Realtor.com recently revealed the results of a survey that identifies the features that help homeowners sell their homes fastest and at the best prices. Identifying improvements that generate the most significant return on investment is more critical now than it has ever been. In 2017, homeowners spent more improving their homes than in any year since 2006, according to Harvard University’s Joint Center for Housing Studies. Not surprisingly, the top two rooms that captured the most interest and dollars are kitchens and baths, according to Houzz.com.
Realtor.com surveyed more than a million single-family home listings in February to identify the top features that help owners to sell their home fastest. The top features are as follows:
The open floor plan concept has reinvented the kitchen, making it the epicenter of the home. Today’s kitchens are more personalized, visible, luxurious and important to buyers. Realtor.com reports that homes with chef’s kitchens – even for families that don’t often cook – sell for more than double the national median sale price of homes without a chef’s kitchen. Chef’s kitchens commonly include a large open layout that allows for in-kitchen entertaining and typically feature a large island, high-performing gas range, high-end appliances, refrigerator with freezer, multiple sinks and dual ovens.
Quartz countertops ranked sixth on the most valuable improvement to sell your home. There are lots of reasons quartz countertops are held in such high esteem. According to another recent Houzz.com survey, quartz has become the most popular countertop material used in kitchen renovations, surpassing natural stone such as granite. Click here to obtain a guide to selecting countertops. Quartz has become the go-to material for many of our clients on the South Shore because it is easy to maintain and clean. There also are almost an unlimited number of colors, patterns and finishes available to meet any design or décor requirement.
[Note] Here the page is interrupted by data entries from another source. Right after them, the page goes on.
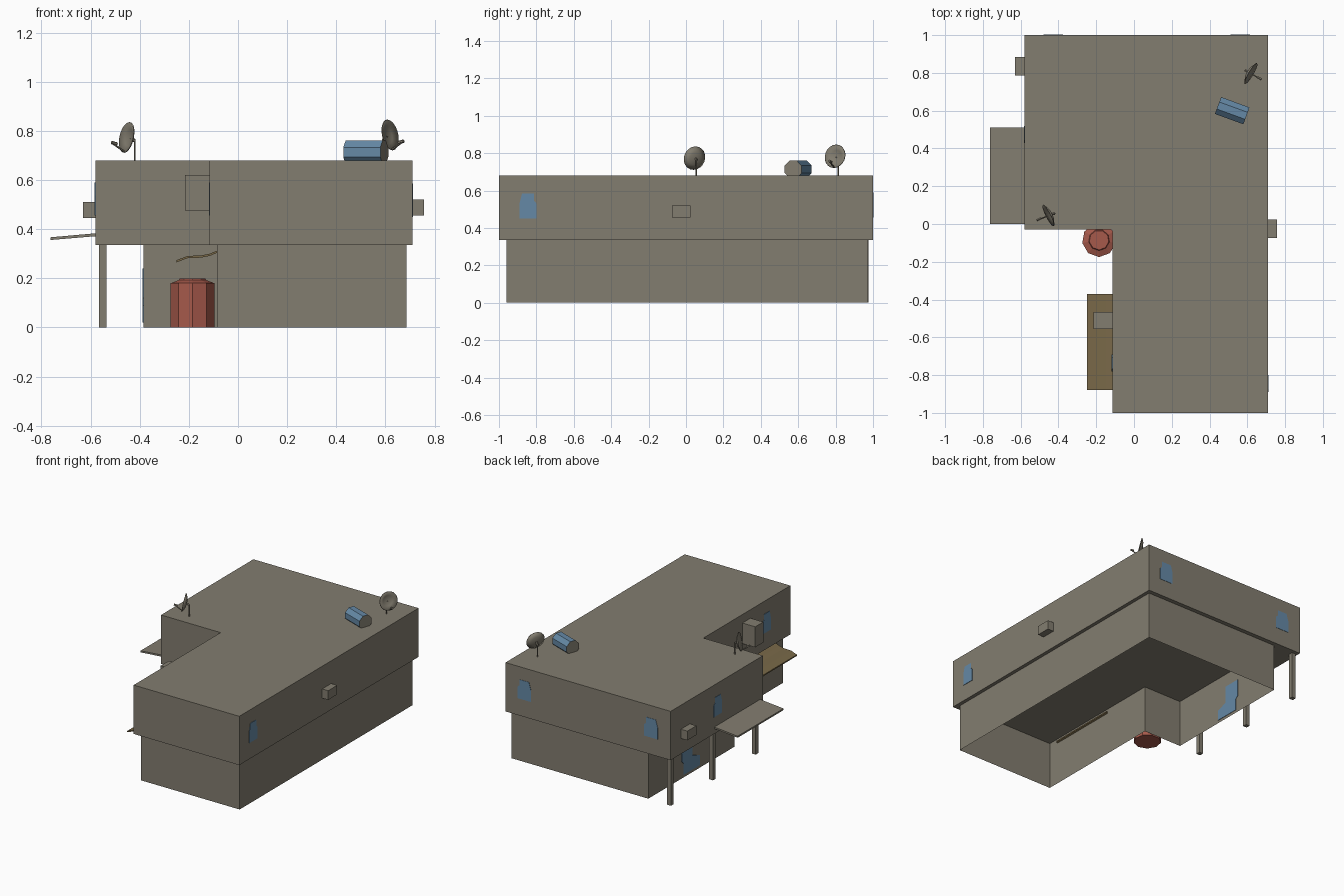
import bpy, bmesh, math
from mathutils import Vector, Matrix

if "Cube" in bpy.data.objects:
    bpy.data.objects.remove(bpy.data.objects["Cube"])


def mat(name, rgb):
    m = bpy.data.materials.new(name)
    m.diffuse_color = (*rgb, 1)
    m.use_nodes = True
    m.node_tree.nodes["Principled BSDF"].inputs["Base Color"].default_value = m.diffuse_color
    return m


GREY = mat("plaster grey", (0.225, 0.205, 0.16))
BLUE = mat("window blue", (0.13, 0.25, 0.38))
RED = mat("clay red", (0.38, 0.10, 0.07))
WOOD = mat("awning brown", (0.19, 0.14, 0.065))


def finish(bm, name, *mats):
    bmesh.ops.recalc_face_normals(bm, faces=bm.faces)
    me = bpy.data.meshes.new(name)
    bm.to_mesh(me)
    bm.free()
    for m in mats:
        me.materials.append(m)
    ob = bpy.data.objects.new(name, me)
    bpy.context.collection.objects.link(ob)
    return ob


def prism(name, pts, offset, m, caps=True):
    """Extrude a 3D outline along an offset vector."""
    bm = bmesh.new()
    off = Vector(offset)
    a = [bm.verts.new(p) for p in pts]
    b = [bm.verts.new(Vector(p) + off) for p in pts]
    n = len(a)
    for i in range(n):
        j = (i + 1) % n
        bm.faces.new((a[i], a[j], b[j], b[i]))
    if caps:
        bm.faces.new(a)
        bm.faces.new(b)
    return finish(bm, name, m)


def box(name, x0, x1, y0, y1, z0, z1, m=GREY):
    pts = [(x0, y0, z0), (x1, y0, z0), (x1, y1, z0), (x0, y1, z0)]
    return prism(name, pts, (0, 0, z1 - z0), m)


def ell(x0, xi, x1, y0, yi, y1, z):
    return [(xi, y0, z), (x1, y0, z), (x1, y1, z), (x0, y1, z), (x0, yi, z), (xi, yi, z)]


def rod(name, p, q, r, m=GREY, n=6):
    p, q = Vector(p), Vector(q)
    bm = bmesh.new()
    bmesh.ops.create_cone(bm, cap_ends=True, segments=n, radius1=r, radius2=r, depth=(q - p).length)
    rot = (q - p).to_track_quat('Z', 'Y').to_matrix().to_4x4()
    bm.transform(Matrix.Translation((p + q) / 2) @ rot)
    return finish(bm, name, m)


def lathe(bm, profile, n, phase=0):
    rings = [[bm.verts.new((r * math.cos(phase + 2 * math.pi * i / n),
                            r * math.sin(phase + 2 * math.pi * i / n), z)) for i in range(n)]
             for r, z in profile]
    for a, b in zip(rings, rings[1:]):
        for i in range(n):
            j = (i + 1) % n
            bm.faces.new((a[i], a[j], b[j], b[i]))
    bm.faces.new(rings[0])
    bm.faces.new(rings[-1])


# Two storeys: open-bottomed ground floor and overhanging upper floor
prism("lower_storey", ell(-0.385, -0.085, 0.685, -0.96, 0.01, 0.97, 0), (0, 0, 0.335), GREY, caps=False)
prism("upper_storey", ell(-0.58, -0.115, 0.71, -1, -0.03, 1, 0.335), (0, 0, 0.345), GREY)

# Posts under the overhang
for i, y in enumerate((0.96, 0.49, 0.015)):
    box(f"post_{i}", -0.565, -0.535, y - 0.015, y + 0.015, 0, 0.335)

# Wall boxes
box("wall_unit_left", -0.63, -0.57, 0.785, 0.885, 0.445, 0.51)
box("wall_unit_right", 0.70, 0.757, -0.075, 0.025, 0.455, 0.52)
box("wall_cabinet", -0.215, -0.11, -0.555, -0.465, 0.475, 0.62)

# Sloping canopy on the left, wavy awning by the entrance
prism("left_canopy", [(-0.762, 0, 0.356), (-0.57, 0, 0.372), (-0.57, 0, 0.384), (-0.762, 0, 0.367)],
      (0, 0.512, 0), GREY)
wave = [(-0.25, 0.265), (-0.205, 0.282), (-0.15, 0.284), (-0.115, 0.291), (-0.075, 0.308)]
prism("entrance_awning", [(x, -0.88, z) for x, z in wave] + [(x, -0.88, z + 0.009) for x, z in wave[::-1]],
      (0, 0.51, 0), WOOD)


# Windows: thin plates with a narrower top, u runs along the wall
def window(name, axis, d, u0, u1, z0, z1, step=0.015):
    s, zm = (u1 - u0) * 0.15, z0 + (z1 - z0) * 0.6
    outline = [(u0, z0), (u1, z0), (u1, zm), (u1 - s, zm + step), (u1 - s, z1), (u0 + s, z1), (u0, zm)]
    plate(name, axis, d, outline)


def plate(name, axis, d, outline):
    t = 0.003
    if axis == 'x':
        prism(name, [(d - t, u, z) for u, z in outline], (2 * t, 0, 0), BLUE)
    else:
        prism(name, [(u, d - t, z) for u, z in outline], (0, 2 * t, 0), BLUE)


window("window_right", 'x', 0.71, -0.89, -0.80, 0.45, 0.585)
window("window_back_a", 'y', 1.0 - 0.001, 0.51, 0.615, 0.455, 0.59)
window("window_back_b", 'y', 1.0 - 0.001, -0.48, -0.375, 0.455, 0.59)
window("window_left", 'x', -0.58, 0.43, 0.52, 0.455, 0.59)
window("window_entrance", 'x', -0.115, -0.78, -0.69, 0.455, 0.59)
plate("window_lower", 'x', -0.385, [(0.40, 0.02), (0.58, 0.02), (0.58, 0.1), (0.60, 0.12), (0.60, 0.24),
                                    (0.48, 0.24), (0.48, 0.12), (0.40, 0.09)])

# Nine-sided barrel
bm = bmesh.new()
lathe(bm, [(0.09, 0), (0.09, 0.18), (0.056, 0.193), (0.052, 0.2)], 9, -math.pi / 2)
bm.transform(Matrix.Translation((-0.185, -0.085, 0)))
finish(bm, "barrel", RED)

# Eight-sided roof tank lying down, with grey ends
bm = bmesh.new()
lathe(bm, [(0.0515, -0.08), (0.0515, 0.08)], 8, math.pi / 8)
for f in bm.faces:
    f.material_index = 1 if len(f.verts) > 4 else 0
bm.transform(Matrix.Translation((0.52, 0.60, 0.713)) @ Matrix.Rotation(math.radians(-20), 4, 'Z')
             @ Matrix.Rotation(math.pi / 2, 4, 'Y'))
finish(bm, "roof_tank", BLUE, GREY)


# Satellite dishes: shallow bowl, pole, feed arm
def dish(name, centre, facing, pole, feed):
    c, f = Vector(centre), Vector(facing).normalized()
    bm = bmesh.new()
    lathe(bm, [(0.01, -0.012), (0.035, -0.008), (0.064, 0.006), (0.062, 0.009), (0.034, -0.004), (0.01, -0.008)], 20)
    bm.transform(Matrix.Translation(c) @ f.to_track_quat('Z', 'Y').to_matrix().to_4x4())
    ob = finish(bm, name + "_bowl", GREY)
    for p in ob.data.polygons:
        p.use_smooth = True
    x, y = pole
    rod(name + "_pole", (x, y, 0.675), (x, y, 0.765), 0.004)
    rod(name + "_bracket", (x, y, 0.76), c - f * 0.01, 0.007)
    low = c + f.to_track_quat('Z', 'Y') @ Vector((0, -0.06, 0.004))
    feed = Vector(feed)
    rod(name + "_arm", low, feed, 0.004)
    out = (feed - low).normalized()
    rod(name + "_feed", feed - f * 0.018 + Vector((0, 0, 0.002)), feed + out * 0.008, 0.007)


dish("dish_left", (-0.447, 0.048, 0.772), (-0.89, -0.45, 0.2), (-0.42, 0.055), (-0.508, 0.022, 0.748))
dish("dish_right", (0.613, 0.80, 0.782), (0.86, -0.51, 0.2), (0.59, 0.813), (0.668, 0.769, 0.754))
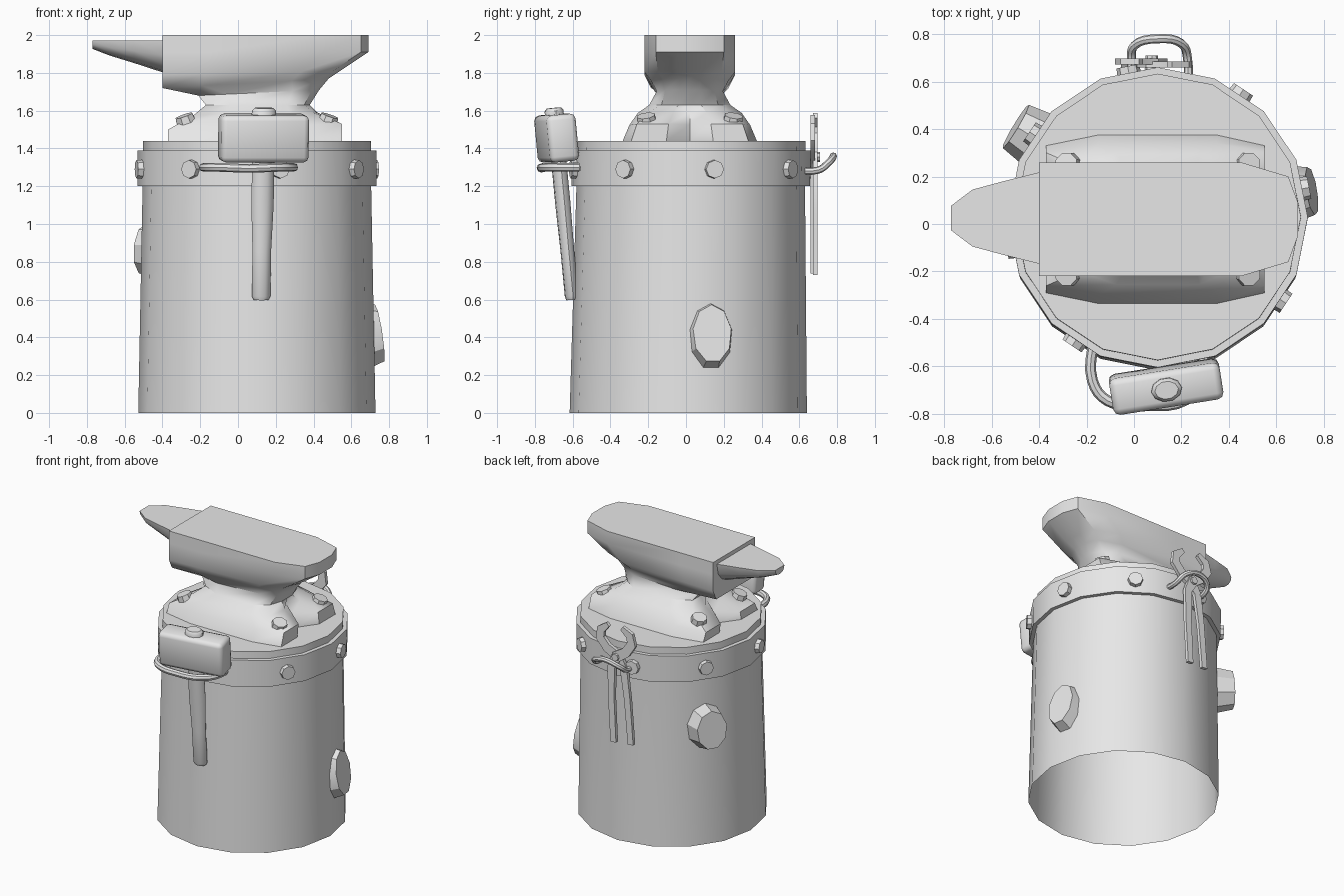
import bpy
import bmesh
import math
from mathutils import Vector, Matrix

cube = bpy.data.objects.get("Cube")
if cube:
    bpy.data.objects.remove(cube, do_unlink=True)

grey = bpy.data.materials.new("plain_grey")
grey.use_nodes = True
grey.diffuse_color = (0.8, 0.8, 0.8, 1)
grey.node_tree.nodes["Principled BSDF"].inputs["Base Color"].default_value = (0.8, 0.8, 0.8, 1)


def finish(name, bm, angle=40):
    """Turn a bmesh into a named, shaded object."""
    bmesh.ops.recalc_face_normals(bm, faces=bm.faces)
    mesh = bpy.data.meshes.new(name)
    bm.to_mesh(mesh)
    bm.free()
    mesh.materials.append(grey)
    obj = bpy.data.objects.new(name, mesh)
    bpy.context.collection.objects.link(obj)
    bpy.ops.object.select_all(action='DESELECT')
    obj.select_set(True)
    bpy.context.view_layer.objects.active = obj
    bpy.ops.object.shade_smooth_by_angle(angle=math.radians(angle))
    return obj


def loft(name, rings, cap_start=True, cap_end=True, angle=40):
    """Skin a list of equal-length closed rings."""
    bm = bmesh.new()
    loops = [[bm.verts.new(p) for p in ring] for ring in rings]
    for a, b in zip(loops, loops[1:]):
        for i in range(len(a)):
            j = (i + 1) % len(a)
            bm.faces.new((a[i], a[j], b[j], b[i]))
    if cap_start:
        bm.faces.new(loops[0])
    if cap_end:
        bm.faces.new(loops[-1])
    return finish(name, bm, angle)


def circle(r, z, cy, sides=16):
    step = math.tau / sides
    return [(0.1 + r * math.cos(i * step), cy + r * math.sin(i * step), z) for i in range(sides)]


def stud(name, loc, normal, r1, r2, depth, stretch=1.0, sides=8):
    """Tapered disc whose axis follows a normal."""
    bm = bmesh.new()
    bmesh.ops.create_cone(bm, cap_ends=True, segments=sides, radius1=r1, radius2=r2, depth=depth)
    bm.transform(Matrix.Diagonal((1, stretch, 1, 1)))
    bm.transform(Vector(normal).to_track_quat('Z', 'Y').to_matrix().to_4x4())
    bm.transform(Matrix.Translation(loc))
    return finish(name, bm, 30)


def rod(name, points, radius):
    """Round bent bar along a smooth path, turned into a mesh."""
    curve = bpy.data.curves.new(name, 'CURVE')
    curve.dimensions = '3D'
    curve.bevel_depth = radius
    curve.bevel_resolution = 2
    curve.resolution_u = 4
    curve.use_fill_caps = True
    spline = curve.splines.new('BEZIER')
    spline.bezier_points.add(len(points) - 1)
    for bp, p in zip(spline.bezier_points, points):
        bp.co = p
        bp.handle_left_type = bp.handle_right_type = 'AUTO'
    temp = bpy.data.objects.new(name, curve)
    bpy.context.collection.objects.link(temp)
    bpy.context.view_layer.update()
    bm = bmesh.new()
    bm.from_mesh(temp.evaluated_get(bpy.context.evaluated_depsgraph_get()).to_mesh())
    bpy.data.objects.remove(temp, do_unlink=True)
    return finish(name, bm)


# Stump, open underneath, and its metal band
loft("stump", [circle(0.628, 0, 0.012), circle(0.605, 1.2, 0.025), circle(0.603, 1.44, 0.03)],
     cap_start=False)
loft("band", [circle(0.59, 1.2, 0.025), circle(0.632, 1.2, 0.025),
              circle(0.632, 1.39, 0.028), circle(0.59, 1.39, 0.028)], False, False)
for k in range(8):
    a = math.radians(11.25 + 45 * k)
    out = Vector((math.cos(a), math.sin(a), 0))
    stud("band_rivet", Vector((0.1, 0.027, 1.29)) + out * 0.625, out, 0.052, 0.048, 0.05)

# Sawn-off branch stubs
for loc, deg, tilt, size, depth, stretch in [
        ((0.69, 0.13, 0.41), 9, 0.15, 0.13, 0.12, 1.5),
        ((-0.43, 0.37, 0.86), 149, 0.08, 0.135, 0.16, 1.25)]:
    a = math.radians(deg)
    stud("branch_stub", loc, (math.cos(a), math.sin(a), tilt), size, size * 0.8, depth, stretch, 9)


def anvil_ring(z0, z1, x0, x1, hy, corner, k, notch):
    """Outline with notched ends; height may slope from the left to the right end."""
    w = x1 - x0
    half = [(x1 - notch, 0), (x1, corner * 0.4), (x1 - k, corner),
            (x1 - 0.22 * w, hy), (x0 + 0.24 * w, hy),
            (x0, hy if z0 > 1.715 else corner), (x0, corner * 0.4), (x0 + notch, 0)]
    outline = half + [(x, -y) for x, y in reversed(half[1:-1])]
    return [(x, y + 0.02, z0 + (z1 - z0) * (x - x0) / w) for x, y in outline]


# Anvil body from the feet, through the waist, to the face
loft("anvil_body", [
    anvil_ring(1.44, 1.44, -0.37, 0.55, 0.355, 0.31, 0, 0.09),
    anvil_ring(1.50, 1.53, -0.37, 0.55, 0.32, 0.28, 0, 0.13),
    anvil_ring(1.58, 1.59, -0.23, 0.42, 0.275, 0.22, 0.02, 0.05),
    anvil_ring(1.63, 1.63, -0.17, 0.38, 0.215, 0.15, 0.03, 0),
    anvil_ring(1.68, 1.71, -0.21, 0.43, 0.175, 0.13, 0.04, 0),
    anvil_ring(1.72, 1.77, -0.40, 0.48, 0.205, 0.14, 0.04, 0),
    anvil_ring(1.79, 1.81, -0.40, 0.54, 0.24, 0.17, 0.04, 0),
    anvil_ring(1.91, 1.91, -0.40, 0.69, 0.24, 0.18, 0.04, 0),
    anvil_ring(2.0, 2.0, -0.40, 0.69, 0.24, 0.18, 0.04, 0)])


def horn_ring(x, hy, depth):
    """Flat top with a rounded belly."""
    arc = [math.pi * i / 8 for i in range(9)]
    return [(x, 0.025 + hy * math.cos(t), 1.972 - depth * math.sin(t) ** 0.8) for t in arc]


loft("anvil_horn", [horn_ring(-0.39, 0.195, 0.172), horn_ring(-0.55, 0.155, 0.12),
                    horn_ring(-0.68, 0.12, 0.08), horn_ring(-0.77, 0.052, 0.045)])

# Bolts holding the four feet
for x, sx in ((-0.28, -0.35), (0.48, 0.35)):
    for sy in (-1, 1):
        stud("foot_bolt", (x, 0.02 + sy * 0.23, 1.555), (sx, sy * 0.15, 1), 0.055, 0.05, 0.04)

# Hammer hanging on the front
pose = (Matrix.Translation((0.135, -0.685, 1.455)) @ Matrix.Rotation(math.radians(9), 4, 'Z')
        @ Matrix.Rotation(math.radians(5.5), 4, 'X'))
bm = bmesh.new()
bmesh.ops.create_cube(bm, size=1)
bm.transform(Matrix.Diagonal((0.47, 0.165, 0.25, 1)))
for v in bm.verts:
    if abs(v.co.x) > 0.2:
        v.co.y *= 0.95
bmesh.ops.bevel(bm, geom=bm.edges[:], offset=0.028, segments=2, affect='EDGES', profile=0.5)
bm.transform(pose)
finish("hammer_head", bm, 50)


def grip_ring(z, rx, ry):
    return [pose @ Vector((rx * math.cos(t), ry * math.sin(t), z))
            for t in (math.tau * i / 10 for i in range(10))]


loft("hammer_handle", [grip_ring(-0.86, 0.04, 0.03), grip_ring(-0.84, 0.05, 0.036),
                       grip_ring(-0.6, 0.05, 0.036), grip_ring(-0.35, 0.06, 0.04),
                       grip_ring(0, 0.058, 0.04)])
loft("hammer_wedge", [grip_ring(0.1, 0.065, 0.05), grip_ring(0.145, 0.065, 0.05),
                      grip_ring(0.16, 0.05, 0.038)])

# Bent hooks for the hammer and the tongs
rod("hammer_hook", [(-0.17, -0.48, 1.3), (-0.175, -0.66, 1.3), (-0.11, -0.745, 1.3),
                    (0.06, -0.765, 1.295), (0.22, -0.74, 1.3), (0.285, -0.66, 1.3),
                    (0.29, -0.5, 1.3)], 0.023)
rod("tongs_hook", [(-0.01, 0.6, 1.29), (-0.01, 0.7, 1.285), (0.0, 0.75, 1.32),
                   (0.1, 0.78, 1.36), (0.2, 0.76, 1.33), (0.225, 0.7, 1.285),
                   (0.225, 0.56, 1.29)], 0.019)


def flat_bar(name, path, y0, y1, shift):
    """Flat strip through (x, z, half width) points, leaned slightly sideways."""
    lean = Matrix.Translation(shift) @ Matrix.Rotation(math.radians(4), 4, 'Y')
    rings = []
    for i, (x, z, w) in enumerate(path):
        a, b = path[max(i - 1, 0)], path[min(i + 1, len(path) - 1)]
        run = Vector((b[0] - a[0], b[1] - a[1])).normalized()
        nx, nz = -run.y * w, run.x * w
        rings.append([lean @ Vector(p) for p in (
            (x + nx, y0, z + nz), (x - nx, y0, z - nz), (x - nx, y1, z - nz), (x + nx, y1, z + nz))])
    loft(name, rings, angle=25)


# Tongs: two crossing arms, each a handle and a curved jaw
arm = [(-0.065, -0.62, 0.022), (-0.06, -0.3, 0.024), (-0.045, -0.08, 0.028), (0, 0, 0.038),
       (0.08, 0.045, 0.034), (0.13, 0.11, 0.034), (0.12, 0.17, 0.03), (0.06, 0.215, 0.016)]
for s, y in ((1, 0.66), (-1, 0.672)):
    flat_bar("tongs_arm", [(s * x, z, w) for x, z, w in arm], y, y + 0.024, (0.075, 0, 1.355))
stud("tongs_pivot", (0.075, 0.68, 1.355), (0, 1, 0), 0.03, 0.026, 0.06)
If you would like to know more about the benefits financial and other of renovating your new kitchen, please give us a call at 781-749-6777 or email email@example.com.
Posted on January 11, 2019
For the first time in many years, more homeowners are electing to stay in their existing homes and opting to improve their existing space, instead of moving. The motivation to improve existing space is to make it more beautiful and functional and to make necessary changes that allow for aging in place gracefully. Some of the trends that are expected to continue into 2019 are larger, barrier-free showers and more clearance space in bathrooms and kitchens. Some other major kitchen trends include:
Posted on January 4, 2019
I have found that my kitchen is the epicenter of entertaining in my home and that it needs to be well organized, functional, beautiful and clutter free. Because a well-designed kitchen is an organized kitchen, we at The Cabinetry address storage requirements early in the design process.
An almost endless array of options are available to store food, cookware, utensils, countertop appliances (blenders, mixers, etc.), recycling containers and so on. We suggest our clients assess what currently exists in their kitchens and encourage them to inventory their cookware, bakeware, kitchen tools, storage containers, cutlery, knives, utensils, gadgets and countertop appliances. Then we encourage them to take the new floor plan we’ve created and label each cabinet with its intended contents. This ensures there’s enough storage for everything in the new kitchen and it provides a handy guide for putting everything away when it’s time to move back in.
This is also a great time to purge items that they never use. Space permitting, items that they use infrequently or even as little as once a year (the large roasting pan for Thanksgiving turkey) can be relegated to upper cabinets or to other rooms in the home to open up prime real estate for the utensils and equipment that they use most frequently.
If you’re planning a new kitchen and want one that allows you to throw the best dinner parties that you could dream of, please give us a call at 781-749-6777 or email us at firstname.lastname@example.org. Happy entertaining!